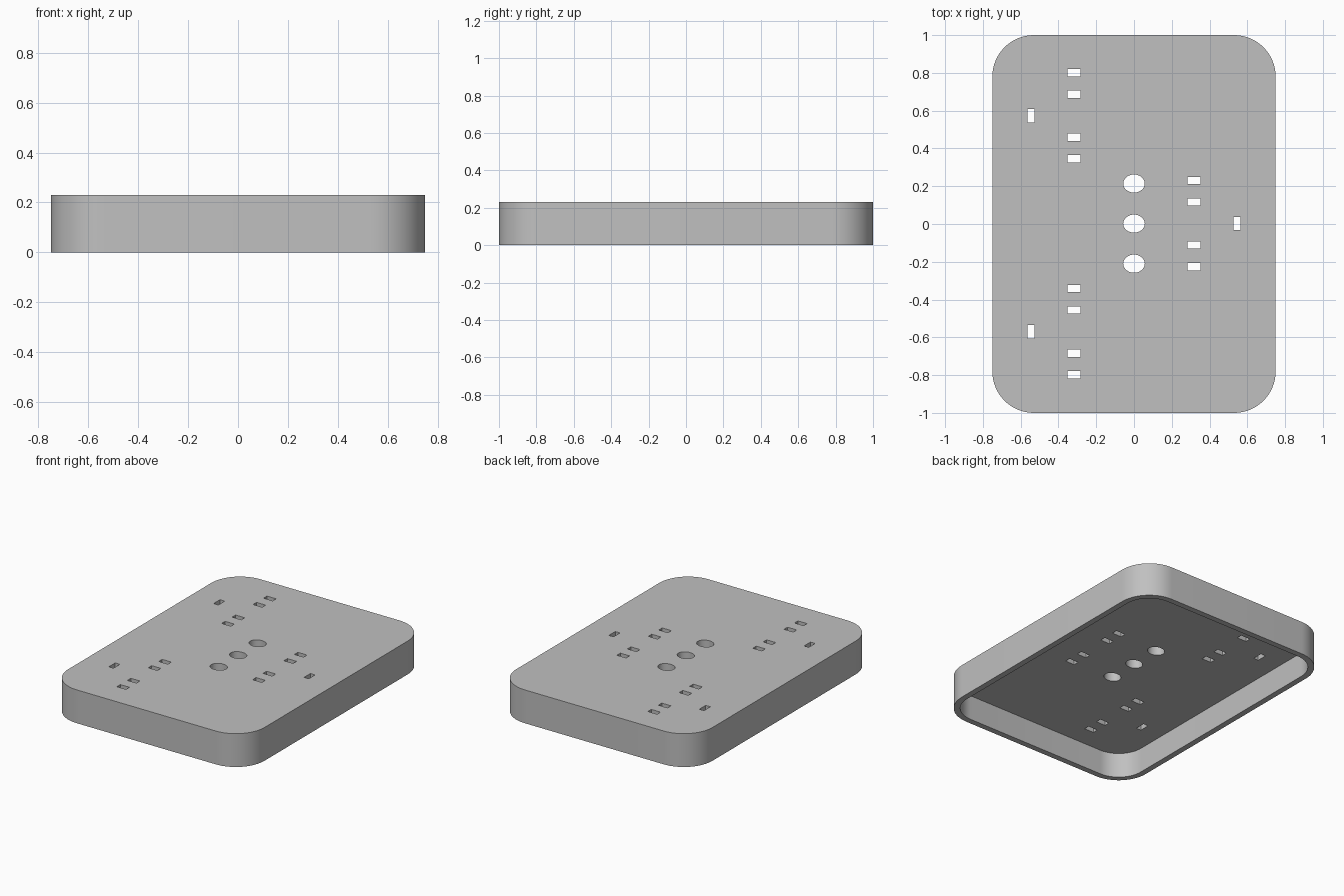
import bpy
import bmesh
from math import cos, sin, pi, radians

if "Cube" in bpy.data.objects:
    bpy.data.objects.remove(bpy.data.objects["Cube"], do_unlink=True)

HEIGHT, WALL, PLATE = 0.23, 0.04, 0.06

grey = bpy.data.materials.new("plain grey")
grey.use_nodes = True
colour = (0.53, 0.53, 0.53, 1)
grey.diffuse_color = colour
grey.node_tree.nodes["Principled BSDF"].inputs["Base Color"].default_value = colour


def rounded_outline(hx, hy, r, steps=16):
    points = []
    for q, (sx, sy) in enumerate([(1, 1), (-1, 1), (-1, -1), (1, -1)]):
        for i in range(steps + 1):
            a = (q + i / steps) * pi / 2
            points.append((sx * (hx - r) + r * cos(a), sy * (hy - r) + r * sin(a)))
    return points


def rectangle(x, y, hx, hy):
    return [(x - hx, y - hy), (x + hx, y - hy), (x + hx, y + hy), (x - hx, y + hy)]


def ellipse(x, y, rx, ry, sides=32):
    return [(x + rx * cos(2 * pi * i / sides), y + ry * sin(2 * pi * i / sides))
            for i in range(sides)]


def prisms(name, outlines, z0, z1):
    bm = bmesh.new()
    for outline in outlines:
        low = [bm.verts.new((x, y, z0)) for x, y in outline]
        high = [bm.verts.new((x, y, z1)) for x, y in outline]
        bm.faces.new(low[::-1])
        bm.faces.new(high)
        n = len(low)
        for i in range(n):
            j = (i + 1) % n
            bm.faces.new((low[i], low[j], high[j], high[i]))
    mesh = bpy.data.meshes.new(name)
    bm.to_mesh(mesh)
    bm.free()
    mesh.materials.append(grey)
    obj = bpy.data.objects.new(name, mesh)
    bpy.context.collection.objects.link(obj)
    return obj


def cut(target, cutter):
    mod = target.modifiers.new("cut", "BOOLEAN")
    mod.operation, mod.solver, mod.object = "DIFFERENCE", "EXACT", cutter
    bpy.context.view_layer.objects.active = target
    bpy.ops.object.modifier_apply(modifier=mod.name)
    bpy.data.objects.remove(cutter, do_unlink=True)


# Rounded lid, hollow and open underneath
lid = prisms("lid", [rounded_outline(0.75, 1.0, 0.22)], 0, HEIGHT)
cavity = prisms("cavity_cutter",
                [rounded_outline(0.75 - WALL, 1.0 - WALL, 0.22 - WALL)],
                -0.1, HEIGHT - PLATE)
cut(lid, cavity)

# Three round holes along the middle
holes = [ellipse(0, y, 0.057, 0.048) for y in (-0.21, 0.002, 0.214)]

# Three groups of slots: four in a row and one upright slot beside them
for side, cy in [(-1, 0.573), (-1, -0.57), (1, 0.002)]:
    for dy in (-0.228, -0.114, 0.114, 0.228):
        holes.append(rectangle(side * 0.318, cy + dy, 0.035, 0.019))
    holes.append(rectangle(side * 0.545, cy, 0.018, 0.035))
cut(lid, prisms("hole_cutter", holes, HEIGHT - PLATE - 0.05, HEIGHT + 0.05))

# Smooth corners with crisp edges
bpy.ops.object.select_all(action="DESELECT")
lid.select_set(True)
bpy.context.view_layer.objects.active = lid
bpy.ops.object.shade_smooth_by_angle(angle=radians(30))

--------------------

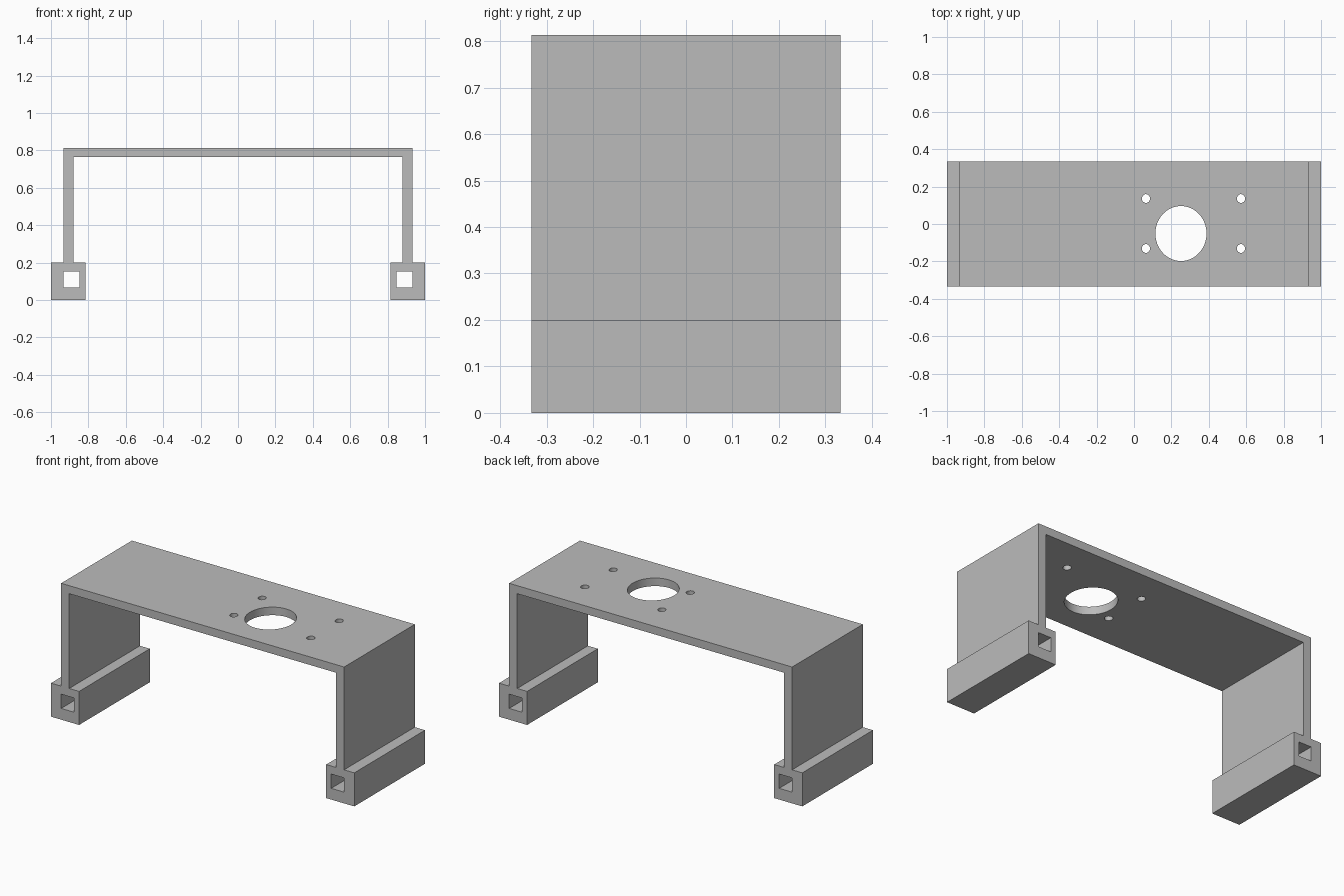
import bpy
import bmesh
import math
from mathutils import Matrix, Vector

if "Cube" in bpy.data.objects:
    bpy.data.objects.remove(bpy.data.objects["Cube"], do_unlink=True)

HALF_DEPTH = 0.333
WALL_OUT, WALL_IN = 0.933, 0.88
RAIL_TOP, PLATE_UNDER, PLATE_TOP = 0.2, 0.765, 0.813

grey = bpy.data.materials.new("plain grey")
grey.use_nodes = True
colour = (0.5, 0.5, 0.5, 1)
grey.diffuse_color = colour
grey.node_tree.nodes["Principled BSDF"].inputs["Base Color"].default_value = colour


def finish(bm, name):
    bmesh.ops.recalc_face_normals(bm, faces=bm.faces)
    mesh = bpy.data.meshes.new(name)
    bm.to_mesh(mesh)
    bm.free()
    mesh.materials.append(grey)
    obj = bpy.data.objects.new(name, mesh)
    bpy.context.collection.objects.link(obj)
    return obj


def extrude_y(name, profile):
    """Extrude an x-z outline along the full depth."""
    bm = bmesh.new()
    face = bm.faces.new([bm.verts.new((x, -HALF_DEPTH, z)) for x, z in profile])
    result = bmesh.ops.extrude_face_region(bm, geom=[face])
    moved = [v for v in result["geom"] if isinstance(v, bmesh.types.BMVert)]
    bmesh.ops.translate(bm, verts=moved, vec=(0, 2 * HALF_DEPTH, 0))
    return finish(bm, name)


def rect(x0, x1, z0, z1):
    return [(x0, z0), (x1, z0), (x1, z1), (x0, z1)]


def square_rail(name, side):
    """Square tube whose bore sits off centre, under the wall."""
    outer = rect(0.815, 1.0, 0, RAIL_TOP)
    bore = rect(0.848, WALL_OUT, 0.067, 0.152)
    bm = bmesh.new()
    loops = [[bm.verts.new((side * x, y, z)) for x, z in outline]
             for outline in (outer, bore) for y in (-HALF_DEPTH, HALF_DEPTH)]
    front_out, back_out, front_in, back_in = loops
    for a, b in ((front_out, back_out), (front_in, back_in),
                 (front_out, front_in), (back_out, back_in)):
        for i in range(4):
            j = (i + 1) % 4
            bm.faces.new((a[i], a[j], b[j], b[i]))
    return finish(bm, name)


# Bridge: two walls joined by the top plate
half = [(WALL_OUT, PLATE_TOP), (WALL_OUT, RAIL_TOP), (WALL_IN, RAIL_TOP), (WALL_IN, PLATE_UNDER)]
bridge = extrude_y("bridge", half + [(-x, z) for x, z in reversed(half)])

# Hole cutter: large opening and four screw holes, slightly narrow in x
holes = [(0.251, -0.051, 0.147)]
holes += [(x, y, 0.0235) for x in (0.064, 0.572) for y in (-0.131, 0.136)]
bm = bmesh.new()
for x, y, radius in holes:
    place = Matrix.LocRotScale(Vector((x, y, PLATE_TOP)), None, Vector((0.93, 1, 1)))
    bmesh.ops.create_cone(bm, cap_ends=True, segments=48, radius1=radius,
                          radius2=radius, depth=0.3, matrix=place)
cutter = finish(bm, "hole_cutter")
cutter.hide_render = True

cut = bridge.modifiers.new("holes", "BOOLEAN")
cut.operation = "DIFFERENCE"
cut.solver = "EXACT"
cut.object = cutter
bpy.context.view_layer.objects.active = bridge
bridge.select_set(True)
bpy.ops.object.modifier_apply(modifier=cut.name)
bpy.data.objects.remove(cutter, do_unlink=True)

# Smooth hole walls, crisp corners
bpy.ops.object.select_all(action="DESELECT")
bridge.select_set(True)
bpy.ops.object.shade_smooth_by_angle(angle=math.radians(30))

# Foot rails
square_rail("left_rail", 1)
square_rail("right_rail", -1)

--------------------

• **TASK GOAL**
Reproduce every line above containing "return".

• **ANSWER BOX**
    return points
    return [(x - hx, y - hy), (x + hx, y - hy), (x + hx, y + hy), (x - hx, y + hy)]
    return [(x + rx * cos(2 * pi * i / sides), y + ry * sin(2 * pi * i / sides))
    return obj
    return obj
    return finish(bm, name)
    return [(x0, z0), (x1, z0), (x1, z1), (x0, z1)]
    return finish(bm, name)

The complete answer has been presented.